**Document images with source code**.
====
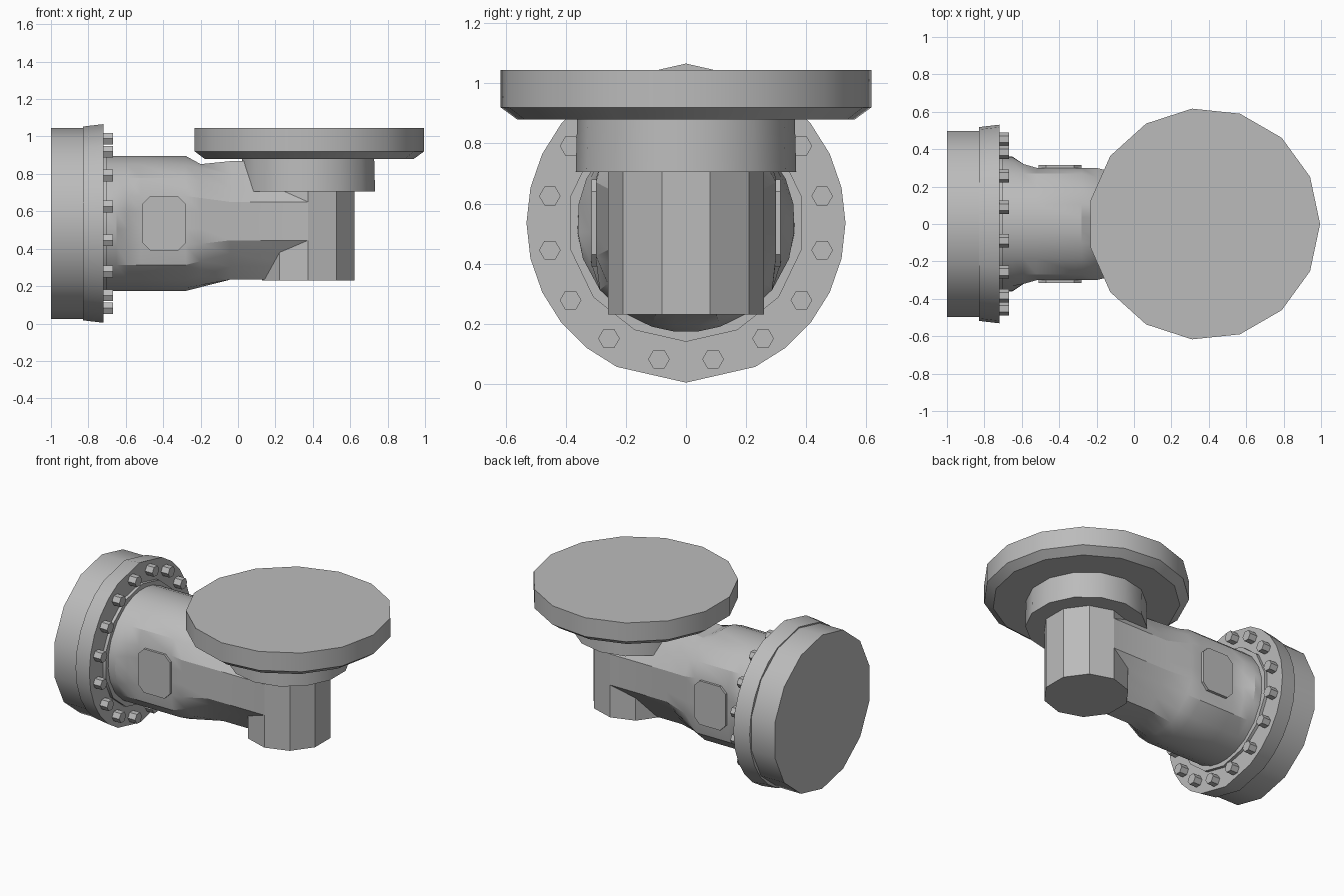
import bpy, bmesh, math
from mathutils import Vector

old = bpy.data.objects.get("Cube")
if old:
    bpy.data.objects.remove(old)

grey = bpy.data.materials.new("Plain grey")
grey.use_nodes = True
colour = (0.5, 0.5, 0.5, 1)
grey.diffuse_color = colour
grey.node_tree.nodes["Principled BSDF"].inputs["Base Color"].default_value = colour

AXIS_Z = 0.535   # height of the horizontal axis
AXIS_X = 0.375   # position of the vertical axis


def loft(name, rings, smooth=30):
    """Skin a list of equal-length point rings and cap both ends."""
    bm = bmesh.new()
    loops = [[bm.verts.new(p) for p in ring] for ring in rings]
    n = len(loops[0])
    for a, b in zip(loops, loops[1:]):
        for i in range(n):
            j = (i + 1) % n
            bm.faces.new((a[i], a[j], b[j], b[i]))
    bm.faces.new(loops[0][::-1])
    bm.faces.new(loops[-1])
    bmesh.ops.recalc_face_normals(bm, faces=bm.faces)
    mesh = bpy.data.meshes.new(name)
    bm.to_mesh(mesh)
    bm.free()
    mesh.materials.append(grey)
    obj = bpy.data.objects.new(name, mesh)
    bpy.context.collection.objects.link(obj)
    bpy.ops.object.select_all(action='DESELECT')
    obj.select_set(True)
    bpy.context.view_layer.objects.active = obj
    bpy.ops.object.shade_smooth_by_angle(angle=math.radians(smooth))
    return obj


def angles(sides, turn=0.0):
    return [turn + math.tau * k / sides for k in range(sides)]


def upright(name, profile, sides, turn=0.0):
    """Prism round the vertical axis; profile holds (radius, z)."""
    return loft(name, [[(AXIS_X + r * math.cos(a), r * math.sin(a), z)
                        for a in angles(sides, turn)] for r, z in profile])


def lying(name, profile, turns, y=0.0, z=AXIS_Z):
    """Prism along x; profile holds (radius, x), angles start at the bottom."""
    return loft(name, [[(x, y + r * math.sin(a), z - r * math.cos(a))
                        for a in turns] for r, x in profile])


# Vertical joint: top disc, collar and post
upright("top_disc", [(0.565, 0.88), (0.62, 0.92), (0.62, 1.045)], 15)
upright("collar", [(0.367, 0.705), (0.362, 0.89)], 14, math.pi / 14)
upright("post", [(0.26, 0.23), (0.26, 0.8)], 10, math.pi / 10)

# Horizontal joint: end disc, flange and raised seat
lying("end_disc", [(0.51, -1.0), (0.51, -0.82)], angles(14))
flange_turns = [a for k, a in enumerate(angles(28)) if k not in (1, 13, 15, 27)]
lying("flange", [(0.518, -0.83), (0.531, -0.72)], flange_turns)
lying("flange_seat", [(0.395, -0.73), (0.395, -0.7)], angles(14))

# Ring of hexagonal bolts
for k, a in enumerate(angles(16, math.pi / 16)):
    lying(f"bolt_{k + 1}", [(0.036, -0.73), (0.036, -0.667)],
          angles(6, math.pi / 6), 0.462 * math.sin(a), AXIS_Z - 0.462 * math.cos(a))

# Arm section: an octagon with each edge split in three
quarter = [(0.1, 0.235), (0.26, 0.445), (0.26, 0.65), (0.1, 0.868)]
octagon = [Vector(p) for p in quarter] + [Vector((-y, z)) for y, z in quarter[::-1]]
section = []
for a, b in zip(octagon, octagon[1:] + octagon[:1]):
    section += [a.lerp(b, t / 3) for t in range(3)]
centre = Vector((0, AXIS_Z))


def arm_ring(x, blend, half_width, top):
    """Blend from a circle to the octagon, trimmed at the sides and top."""
    ring = []
    for p in section:
        q = (centre + (p - centre).normalized() * 0.363).lerp(p, blend)
        ring.append((x, max(-half_width, min(half_width, q.x)), min(top, q.y)))
    return ring


# Arm body: round at the flange, flat sided, then octagonal to the post
loft("arm", [arm_ring(-0.72, 0, 1, 1), arm_ring(-0.65, 0, 0.36, 1),
             arm_ring(-0.59, 0, 0.32, 1), arm_ring(-0.52, 0, 0.3, 1),
             arm_ring(-0.28, 0, 0.3, 1), arm_ring(-0.2, 0.33, 0.3, 0.852),
             arm_ring(-0.04, 1, 1, 1), arm_ring(AXIS_X, 1, 1, 1)], 25)

# Side cover plates with cut corners
x0, x1, z0, z1, c = -0.51, -0.28, 0.39, 0.68, 0.04
outline = [(x0 + c, z0), (x1 - c, z0), (x1, z0 + c), (x1, z1 - c),
           (x1 - c, z1), (x0 + c, z1), (x0, z1 - c), (x0, z0 + c)]
for side, name in ((1, "left_cover"), (-1, "right_cover")):
    loft(name, [[(x, side * y, z) for x, z in outline] for y in (0.29, 0.315)])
====
**PROBLEM TO SOLVE**.
From the entries above, restate word for word the lines from the line containing "bpy.context.collection.objects.link(obj)" to the line containing "flange_turns = [a", both ends included, and nothing more.

**RESPONSE BOX**.
    bpy.context.collection.objects.link(obj)
    bpy.ops.object.select_all(action='DESELECT')
    obj.select_set(True)
    bpy.context.view_layer.objects.active = obj
    bpy.ops.object.shade_smooth_by_angle(angle=math.radians(smooth))
    return obj


def angles(sides, turn=0.0):
    return [turn + math.tau * k / sides for k in range(sides)]


def upright(name, profile, sides, turn=0.0):
    """Prism round the vertical axis; profile holds (radius, z)."""
    return loft(name, [[(AXIS_X + r * math.cos(a), r * math.sin(a), z)
                        for a in angles(sides, turn)] for r, z in profile])


def lying(name, profile, turns, y=0.0, z=AXIS_Z):
    """Prism along x; profile holds (radius, x), angles start at the bottom."""
    return loft(name, [[(x, y + r * math.sin(a), z - r * math.cos(a))
                        for a in turns] for r, x in profile])


# Vertical joint: top disc, collar and post
upright("top_disc", [(0.565, 0.88), (0.62, 0.92), (0.62, 1.045)], 15)
upright("collar", [(0.367, 0.705), (0.362, 0.89)], 14, math.pi / 14)
upright("post", [(0.26, 0.23), (0.26, 0.8)], 10, math.pi / 10)

# Horizontal joint: end disc, flange and raised seat
lying("end_disc", [(0.51, -1.0), (0.51, -0.82)], angles(14))
flange_turns = [a for k, a in enumerate(angles(28)) if k not in (1, 13, 15, 27)]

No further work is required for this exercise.